Apple Asks U.S. Supreme Court to Overturn Guilty Verdict in E-Books Antitrust Case
Apple is asking the United States Supreme Court to overturn the 2013 U.S. Appellate Court ruling that found the company guilty of conspiring with publishers to inflate the prices of e-books, reports Reuters.
Apple's petition comes following the loss of a June appeal where the U.S. Court of Appeals for the Second Circuit upheld the guilty verdict and maintained Apple violated antitrust laws and colluded with five publishers - HarperCollins, Simon and Schuster, Hachette Book Group, Macmillan, and Penguin - to fix e-book prices and unreasonably restrain trade.
Apple in its petition said the June decision by the 2nd U.S. Circuit Court of Appeals in New York contradicted Supreme Court precedent and would "chill innovation and risktaking."
"The Second Circuit's decision will harm competition and the national economy," Apple wrote.
Should the U.S. Supreme Court uphold the lower court's verdict, Apple will be forced to pay $450 million as part of a settlement with class action lawyers and state district attorneys, with $400 million of that amount earmarked for consumers. Apple reached the settlement in June of 2014 to avoid a lengthy damages trial, but the payout hinged on the outcome of the company's appeal.

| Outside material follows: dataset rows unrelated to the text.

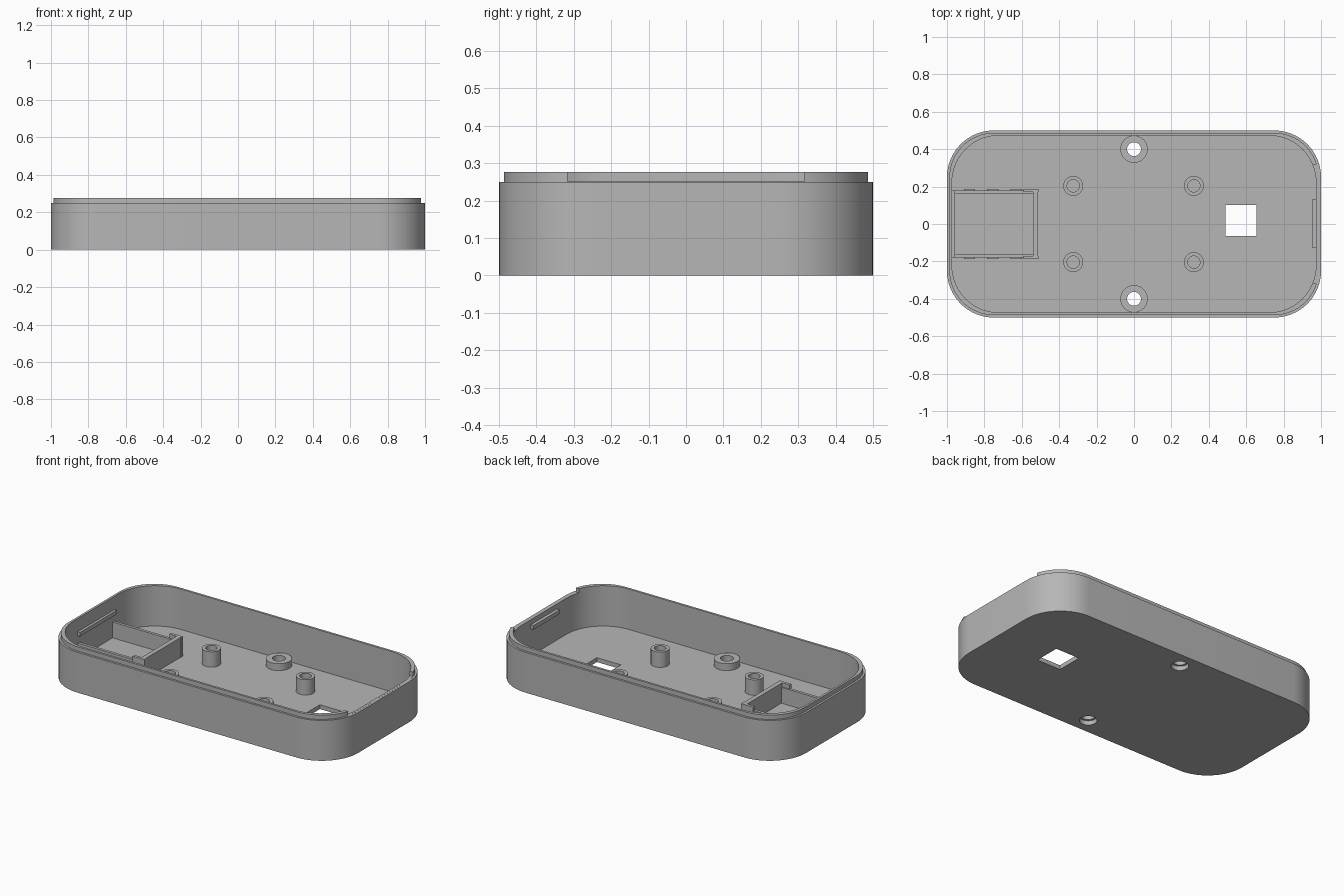
import bpy, bmesh
from math import sin, cos, pi

old = bpy.data.objects.get("Cube")
if old:
    bpy.data.objects.remove(old, do_unlink=True)

grey = bpy.data.materials.new("plain grey")
grey.use_nodes = True
GREY = (0.47, 0.47, 0.47, 1)
grey.diffuse_color = GREY
grey.node_tree.nodes["Principled BSDF"].inputs["Base Color"].default_value = GREY

FLOOR, RIM, TOP = 0.027, 0.25, 0.277
SINK = 0.002  # small overlap that seats parts on the floor


def finish(name, bm):
    bmesh.ops.recalc_face_normals(bm, faces=bm.faces)
    mesh = bpy.data.meshes.new(name)
    bm.to_mesh(mesh)
    bm.free()
    mesh.materials.append(grey)
    obj = bpy.data.objects.new(name, mesh)
    bpy.context.collection.objects.link(obj)
    return obj


def smooth(obj):
    bpy.ops.object.select_all(action='DESELECT')
    obj.select_set(True)
    bpy.context.view_layer.objects.active = obj
    bpy.ops.object.shade_smooth_by_angle(angle=pi / 6)


def rounded(half_x, half_y, radius, steps=16):
    """Outline of a rounded rectangle."""
    points = []
    for quarter, (sx, sy) in enumerate(((1, 1), (-1, 1), (-1, -1), (1, -1))):
        for i in range(steps + 1):
            a = (quarter + i / steps) * pi / 2
            points.append((sx * (half_x - radius) + radius * cos(a),
                           sy * (half_y - radius) + radius * sin(a)))
    return points


def stack(name, levels, closed=False):
    """Skin a list of (outline, z) loops, capped at both ends or joined round."""
    bm = bmesh.new()
    rings = [[bm.verts.new((x, y, z)) for x, y in pts] for pts, z in levels]
    pairs = list(zip(rings, rings[1:]))
    if closed:
        pairs.append((rings[-1], rings[0]))
    else:
        bm.faces.new(rings[0])
        bm.faces.new(rings[-1])
    for a, b in pairs:
        for i in range(len(a)):
            j = (i + 1) % len(a)
            bm.faces.new((a[i], a[j], b[j], b[i]))
    return finish(name, bm)


def box(name, x, y, z):
    pts = [(x[0], y[0]), (x[1], y[0]), (x[1], y[1]), (x[0], y[1])]
    return stack(name, [(pts, z[0]), (pts, z[1])])


def circle(cx, cy, r, n=40):
    return [(cx + r * cos(2 * pi * i / n), cy + r * sin(2 * pi * i / n))
            for i in range(n)]


def tube(name, cx, cy, outer, inner, z0, z1):
    o, i = circle(cx, cy, outer), circle(cx, cy, inner)
    smooth(stack(name, [(o, z0), (o, z1), (i, z1), (i, z0)], closed=True))


def cut(target, cutter):
    cutter.hide_render = True
    mod = target.modifiers.new("cut", 'BOOLEAN')
    mod.operation, mod.solver, mod.object = 'DIFFERENCE', 'EXACT', cutter
    bpy.ops.object.select_all(action='DESELECT')
    bpy.context.view_layer.objects.active = target
    target.select_set(True)
    bpy.ops.object.modifier_apply(modifier=mod.name)
    bpy.data.objects.remove(cutter, do_unlink=True)


# Tray with stepped lip and hollow inside
outer = rounded(1, 0.5, 0.25)
lip = rounded(0.987, 0.487, 0.237)
cavity = rounded(0.973, 0.473, 0.25)
tray = stack("case_tray", [(outer, 0), (outer, RIM), (lip, RIM), (lip, TOP),
                           (cavity, TOP), (cavity, FLOOR)])

# Lip gap, square window, screw holes and end port
cut(tray, box("lip_gap", (0.9, 1.1), (-0.317, 0.317), (RIM + 0.0005, 0.4)))
cut(tray, box("window", (0.49, 0.655), (-0.063, 0.102), (-0.1, 0.1)))
for side in (-1, 1):
    hole = circle(0, side * 0.4, 0.05)
    cut(tray, stack("screw_hole", [(hole, -0.1), (hole, 0.1)]))
port = stack("port", [(rounded(0.043, 0.073, 0.02, 6), -1.1),
                      (rounded(0.043, 0.073, 0.02, 6), -0.9)])
for v in port.data.vertices:  # turn the outline to face along x
    a, b, c = v.co
    v.co = (c, b, a + 0.1)
cut(tray, port)
smooth(tray)

# Screw bosses and board posts
for side, label in ((-1, "front"), (1, "back")):
    tube(label + "_screw_boss", 0, side * 0.4, 0.073, 0.037, FLOOR, 0.07)
    for x, end in ((-0.325, "right"), (0.32, "left")):
        tube(f"{label}_{end}_post", x, side * 0.204, 0.053, 0.033,
             FLOOR - SINK, 0.122)

# Module bay: side walls, taller corners, ribs and end wall
z0 = FLOOR - SINK
for side, label in ((-1, "front"), (1, "back")):
    def band(a, b):
        return sorted((side * a, side * b))
    box(label + "_bay_wall", (-0.975, -0.52), band(0.162, 0.18), (z0, 0.125))
    box(label + "_bay_corner", (-0.59, -0.51), band(0.17, 0.188), (z0, 0.15))
    for i in range(3):
        x = -0.91 + i * 0.125
        box(f"{label}_bay_rib_{i + 1}", (x, x + 0.06), band(0.175, 0.187), (z0, 0.1))
box("bay_end_wall", (-0.54, -0.512), (-0.18, 0.18), (z0, 0.15))

# Snap ridges on the inner end walls
box("right_snap_ridge", (-0.975, -0.957), (-0.18, 0.18), (0.17, 0.195))
box("left_snap_ridge", (0.953, 0.975), (-0.125, 0.13), (0.195, 0.22))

Though Apple was found guilty, the company has maintained its innocence throughout the dispute. In its appeal, Apple said its efforts "kick-started competition" to deliver "higher output, lower price levels, and accelerated innovation."